New York state has joined at least 15 other states and localities including New York City to require some form of mandatory salary reporting in job postings. What does New York state’s Salary Transparency Law mean for companies looking to hire in New York? Here are answers to key questions employers might have about the law:
What does the New York state law require?
On any ad for a job, promotion or transfer, employers must disclose compensation or a range of compensation the employer in good faith believes to be accurate. Employers also must provide a job description if one exists.
What job postings does the law cover?
The New York law applies to any posting for a job, promotion or transfer opportunity that will be performed, at least in part, in New York state. It also applies to jobs that will be performed outside of New York but report to a supervisor, office or other work site in New York. Practically speaking, this broad definition can sweep in remote employees in many different jurisdictions for companies that have a large team in New York. Companies should take inventory of how they designate remote employees in their systems (i.e. are remote employees listed as “remote” or connected to an office, like headquarters, in company records?).
What records should employers maintain?

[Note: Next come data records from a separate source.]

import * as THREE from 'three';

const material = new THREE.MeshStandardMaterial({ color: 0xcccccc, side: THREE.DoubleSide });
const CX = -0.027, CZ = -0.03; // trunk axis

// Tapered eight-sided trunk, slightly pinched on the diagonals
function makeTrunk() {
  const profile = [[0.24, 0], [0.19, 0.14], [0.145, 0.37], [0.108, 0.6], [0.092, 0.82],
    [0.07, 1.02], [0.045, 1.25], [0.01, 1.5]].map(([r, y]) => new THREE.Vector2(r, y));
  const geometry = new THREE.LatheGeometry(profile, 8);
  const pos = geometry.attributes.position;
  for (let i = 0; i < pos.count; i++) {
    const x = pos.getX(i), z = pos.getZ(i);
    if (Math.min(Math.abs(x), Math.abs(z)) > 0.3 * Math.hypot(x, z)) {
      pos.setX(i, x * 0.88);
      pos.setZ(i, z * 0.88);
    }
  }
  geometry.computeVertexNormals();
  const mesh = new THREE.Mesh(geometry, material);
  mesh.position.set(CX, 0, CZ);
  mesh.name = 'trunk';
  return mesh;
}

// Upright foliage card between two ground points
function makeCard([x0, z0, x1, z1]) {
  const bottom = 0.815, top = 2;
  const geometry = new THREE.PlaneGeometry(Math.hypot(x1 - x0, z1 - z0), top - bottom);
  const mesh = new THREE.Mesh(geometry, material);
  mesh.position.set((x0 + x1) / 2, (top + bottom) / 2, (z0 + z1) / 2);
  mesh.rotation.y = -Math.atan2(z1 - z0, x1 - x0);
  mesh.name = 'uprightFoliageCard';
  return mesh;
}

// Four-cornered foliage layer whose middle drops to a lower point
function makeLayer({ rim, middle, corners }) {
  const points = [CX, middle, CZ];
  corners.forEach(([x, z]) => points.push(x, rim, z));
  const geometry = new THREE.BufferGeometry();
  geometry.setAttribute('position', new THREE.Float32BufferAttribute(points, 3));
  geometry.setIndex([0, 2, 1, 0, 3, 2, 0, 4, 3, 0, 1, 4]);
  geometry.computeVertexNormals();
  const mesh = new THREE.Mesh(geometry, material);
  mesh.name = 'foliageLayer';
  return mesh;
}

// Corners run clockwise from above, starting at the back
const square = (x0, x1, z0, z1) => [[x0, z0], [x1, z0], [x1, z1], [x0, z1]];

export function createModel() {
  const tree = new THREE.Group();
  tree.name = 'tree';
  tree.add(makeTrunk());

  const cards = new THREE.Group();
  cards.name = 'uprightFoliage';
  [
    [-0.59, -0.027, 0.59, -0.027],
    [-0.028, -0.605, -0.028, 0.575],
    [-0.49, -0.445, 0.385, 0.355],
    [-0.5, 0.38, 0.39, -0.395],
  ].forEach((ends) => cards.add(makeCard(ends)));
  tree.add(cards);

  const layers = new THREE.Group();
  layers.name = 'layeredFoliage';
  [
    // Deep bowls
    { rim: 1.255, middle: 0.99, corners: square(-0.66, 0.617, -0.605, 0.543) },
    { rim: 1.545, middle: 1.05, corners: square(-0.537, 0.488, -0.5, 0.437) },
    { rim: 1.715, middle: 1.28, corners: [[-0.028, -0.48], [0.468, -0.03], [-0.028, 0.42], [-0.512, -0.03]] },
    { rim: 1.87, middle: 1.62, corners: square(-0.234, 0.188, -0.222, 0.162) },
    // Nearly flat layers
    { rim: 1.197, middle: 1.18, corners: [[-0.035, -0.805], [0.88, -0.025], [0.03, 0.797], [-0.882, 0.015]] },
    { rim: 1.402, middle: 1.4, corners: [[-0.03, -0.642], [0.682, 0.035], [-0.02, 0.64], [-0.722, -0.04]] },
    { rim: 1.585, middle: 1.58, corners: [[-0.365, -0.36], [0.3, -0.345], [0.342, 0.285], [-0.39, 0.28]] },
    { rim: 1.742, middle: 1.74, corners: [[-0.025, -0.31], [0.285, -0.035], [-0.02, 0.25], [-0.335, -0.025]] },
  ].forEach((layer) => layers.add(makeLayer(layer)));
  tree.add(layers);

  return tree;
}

Legislators considered record-keeping requirements in the salary transparency law, but those requirements were excluded in the spring of 2023. Although the law contains no formal record-keeping requirements, it is still a best practice for employers to document how they made a final salary determination for a given role, particularly if the employer deviated from the posted salary range for a selected candidate.